- Nakahechi route
- Day 4, Kii Katsuura to Nachi Taisha via Daimonzaka then along the Ogumotori-goe trail to Koguchi, 25km
- Accommodation: Shizen no ie, Koguchi, ¥9300 including dinner, breakfast and a packed lunch
I woke early, went for a walk and came across the tuna auctions at the fish market by the port. Katsuura is famous for its tuna, it was included in my dinner-set last night but I felt conflicted being at the market and seeing all of the tuna… I hope it’s caught sustainably. On the way back to the minshuku, I popped into the Family Mart opposite and picked up some onigiri rice balls and mochi sweets for today’s lunch then went and ate my western breakfast.
There’s a bus or train from Kii Katsuura station to Nachi station but it was a nice morning and only 3km, so I walked east to the sea then along the seawall and esplanade to Nachi station. From Nachi station, I walked the 7.4km to Nachi Taisha Shrine using the Japanese map that I was given in Shingu (there’s no English map for this route). Until Daimonzaka the route is mostly along small roads with one forest section but it was nice enough.
Once reaching the entrance for the Daimonzaka slope, it was clear this was a popular section and with good reason. The 650 metre long stone path is surrounded by ancient cedar trees and is very picturesque. Lucky for me, the teahouse at the beginning of the slope rents out Heian period costumes and I came across a group of Chinese ladies wearing them so I was able to get some pictures as they climbed the steps.

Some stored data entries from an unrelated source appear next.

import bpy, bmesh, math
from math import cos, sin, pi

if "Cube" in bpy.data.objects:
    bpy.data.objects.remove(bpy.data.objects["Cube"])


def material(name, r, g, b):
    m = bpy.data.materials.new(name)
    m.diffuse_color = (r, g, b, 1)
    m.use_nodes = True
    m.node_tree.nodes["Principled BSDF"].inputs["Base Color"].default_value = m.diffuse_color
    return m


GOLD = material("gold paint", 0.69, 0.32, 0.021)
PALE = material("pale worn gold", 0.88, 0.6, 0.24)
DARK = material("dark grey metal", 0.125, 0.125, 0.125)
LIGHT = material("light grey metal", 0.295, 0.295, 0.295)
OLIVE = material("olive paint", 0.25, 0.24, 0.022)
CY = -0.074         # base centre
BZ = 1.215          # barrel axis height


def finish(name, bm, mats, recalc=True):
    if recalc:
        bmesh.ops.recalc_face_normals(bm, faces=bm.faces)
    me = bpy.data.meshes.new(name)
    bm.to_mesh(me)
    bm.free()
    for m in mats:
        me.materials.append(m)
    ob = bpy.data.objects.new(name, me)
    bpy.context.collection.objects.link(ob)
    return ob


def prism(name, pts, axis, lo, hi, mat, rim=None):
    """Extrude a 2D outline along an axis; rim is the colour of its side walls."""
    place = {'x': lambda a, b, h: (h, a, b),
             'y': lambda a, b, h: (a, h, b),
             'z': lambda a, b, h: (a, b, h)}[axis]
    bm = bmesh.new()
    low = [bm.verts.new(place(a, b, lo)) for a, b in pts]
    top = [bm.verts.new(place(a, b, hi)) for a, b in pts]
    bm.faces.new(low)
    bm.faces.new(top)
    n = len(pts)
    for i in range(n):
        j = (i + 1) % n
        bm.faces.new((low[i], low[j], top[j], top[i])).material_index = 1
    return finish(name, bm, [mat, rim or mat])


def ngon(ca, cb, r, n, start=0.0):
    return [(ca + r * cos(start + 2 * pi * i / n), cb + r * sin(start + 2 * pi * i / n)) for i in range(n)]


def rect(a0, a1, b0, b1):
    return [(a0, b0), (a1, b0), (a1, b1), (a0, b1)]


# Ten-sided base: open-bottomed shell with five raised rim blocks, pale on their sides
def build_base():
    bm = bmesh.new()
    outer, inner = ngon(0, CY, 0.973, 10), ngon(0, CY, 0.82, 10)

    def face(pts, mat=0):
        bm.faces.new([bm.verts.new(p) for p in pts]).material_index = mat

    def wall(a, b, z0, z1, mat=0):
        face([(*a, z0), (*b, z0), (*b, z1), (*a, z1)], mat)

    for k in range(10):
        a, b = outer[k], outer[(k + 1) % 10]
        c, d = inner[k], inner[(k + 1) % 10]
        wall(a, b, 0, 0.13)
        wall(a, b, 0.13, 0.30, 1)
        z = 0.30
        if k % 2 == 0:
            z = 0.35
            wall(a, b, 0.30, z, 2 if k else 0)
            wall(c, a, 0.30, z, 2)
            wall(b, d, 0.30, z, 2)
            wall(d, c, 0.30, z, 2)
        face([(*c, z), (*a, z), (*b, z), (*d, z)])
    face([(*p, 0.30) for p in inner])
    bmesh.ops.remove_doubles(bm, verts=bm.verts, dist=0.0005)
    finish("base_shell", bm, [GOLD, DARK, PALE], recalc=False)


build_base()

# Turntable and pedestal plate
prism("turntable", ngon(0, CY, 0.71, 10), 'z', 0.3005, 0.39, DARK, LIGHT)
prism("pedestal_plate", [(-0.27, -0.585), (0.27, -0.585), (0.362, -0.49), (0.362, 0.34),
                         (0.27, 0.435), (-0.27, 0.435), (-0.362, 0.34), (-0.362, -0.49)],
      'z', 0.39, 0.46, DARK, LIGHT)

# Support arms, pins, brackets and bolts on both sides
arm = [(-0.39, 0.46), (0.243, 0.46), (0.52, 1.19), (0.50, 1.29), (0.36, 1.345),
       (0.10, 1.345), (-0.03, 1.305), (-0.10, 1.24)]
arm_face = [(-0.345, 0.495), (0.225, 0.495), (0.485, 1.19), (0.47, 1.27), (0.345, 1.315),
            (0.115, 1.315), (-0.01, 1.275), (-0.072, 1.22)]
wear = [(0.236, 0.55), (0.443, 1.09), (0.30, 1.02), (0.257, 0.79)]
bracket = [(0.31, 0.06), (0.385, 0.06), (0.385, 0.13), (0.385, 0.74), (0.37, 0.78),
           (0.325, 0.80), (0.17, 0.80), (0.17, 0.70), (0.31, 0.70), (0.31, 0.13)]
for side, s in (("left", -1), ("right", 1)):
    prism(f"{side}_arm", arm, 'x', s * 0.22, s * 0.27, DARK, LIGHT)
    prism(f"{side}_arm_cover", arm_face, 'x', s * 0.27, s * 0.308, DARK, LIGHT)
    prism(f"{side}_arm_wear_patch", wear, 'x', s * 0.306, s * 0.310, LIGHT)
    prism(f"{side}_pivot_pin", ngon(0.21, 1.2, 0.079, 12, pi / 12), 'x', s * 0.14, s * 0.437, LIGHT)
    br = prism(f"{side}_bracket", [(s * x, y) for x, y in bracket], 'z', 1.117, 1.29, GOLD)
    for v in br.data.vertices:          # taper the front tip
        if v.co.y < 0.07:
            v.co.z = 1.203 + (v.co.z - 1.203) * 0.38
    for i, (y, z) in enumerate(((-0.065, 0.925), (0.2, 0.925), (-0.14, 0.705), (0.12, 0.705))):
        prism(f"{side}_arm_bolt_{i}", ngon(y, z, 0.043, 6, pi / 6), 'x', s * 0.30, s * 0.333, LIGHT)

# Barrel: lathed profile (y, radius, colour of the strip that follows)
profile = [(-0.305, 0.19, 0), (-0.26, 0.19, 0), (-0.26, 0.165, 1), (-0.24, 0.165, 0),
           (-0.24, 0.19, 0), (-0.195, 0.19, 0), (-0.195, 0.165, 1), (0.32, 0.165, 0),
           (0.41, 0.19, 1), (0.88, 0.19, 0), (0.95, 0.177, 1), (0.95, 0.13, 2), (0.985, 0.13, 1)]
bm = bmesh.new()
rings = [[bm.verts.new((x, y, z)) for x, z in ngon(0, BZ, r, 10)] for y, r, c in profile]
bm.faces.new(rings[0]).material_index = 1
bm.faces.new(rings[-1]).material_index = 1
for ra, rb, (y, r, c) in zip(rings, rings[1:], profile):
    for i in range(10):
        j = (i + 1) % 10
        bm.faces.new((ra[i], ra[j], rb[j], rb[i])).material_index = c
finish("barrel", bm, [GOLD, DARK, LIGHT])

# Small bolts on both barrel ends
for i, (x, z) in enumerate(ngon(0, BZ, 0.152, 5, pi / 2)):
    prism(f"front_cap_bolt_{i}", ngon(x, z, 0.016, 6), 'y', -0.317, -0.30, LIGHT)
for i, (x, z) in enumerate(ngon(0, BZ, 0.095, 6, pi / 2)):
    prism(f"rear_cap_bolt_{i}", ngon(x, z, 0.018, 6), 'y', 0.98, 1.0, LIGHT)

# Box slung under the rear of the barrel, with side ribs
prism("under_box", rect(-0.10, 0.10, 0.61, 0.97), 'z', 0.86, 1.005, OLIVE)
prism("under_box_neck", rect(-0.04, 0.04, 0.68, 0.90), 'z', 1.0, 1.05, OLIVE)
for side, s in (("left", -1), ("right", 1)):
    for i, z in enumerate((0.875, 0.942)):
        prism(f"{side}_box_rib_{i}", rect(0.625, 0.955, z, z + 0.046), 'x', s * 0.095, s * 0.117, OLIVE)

Once I reached Nachi Taisha Grand Shrine (the third and final Grand Shrine of the Kumano Sanzan), I looked around, got my stamp, then made my way past the 16th century Seiganto-ji Temple (next to the Shrine) and downhill slightly to visit Nachi Falls – Japan’s tallest waterfall. It’s reportedly 133 metres long with a width of 13 metres. You can pay ¥300 to get a closer view of the falls and also taste the water.
It was just after 10am and it was time I started the next section of the day, the Ogumotori-goe trail. This trail is considered the hardest section of the Nakahechi route and my map said it would take about 7 hours including breaks to walk the 14.5km. The trail starts next to Seiganto-ji Temple.
The first 4.4km was an uphill climb to reach Funami-toge pass at 868m and on the way there was a short side-trail for a terrific view of the Pacific Ocean and Kii Katsuura where I started from in the morning. The trail was beautiful but unrelenting and with the slippery moss-covered stones underfoot for most of the 14.5km, it was difficult to ever really walk with a decent pace. At Echizen-toge pass before I started the steep and slippery 800m descent to Koguchi (over 4.8km), there was a bilingual sign noting that,
“Even the famous poet Fujiwara Teika (1162-1241) was at a loss of words after walking this section, stating in his pilgrimage diary from 1201 that, “This route is very rough and difficult; it is impossible to describe how tough it is.””
Just before reaching Koguchi I had to wait for a snake to slither off the path, I think it was an Aodaisho rat snake. Arriving in Koguchi I made my way to tonight’s accommodation, the beautifully converted old school called Shizen no Ie.
There’s really nothing better than soaking in a Japanese bath before dinner after a long day of hiking! I only saw about 4 people today on the Ogumotori-goe trail (and everyone was walking the opposite direction) so I was really surprised to be eating dinner with about 20 other people, and all foreigners. It was a fantastic evening with a delicious dinner and great company.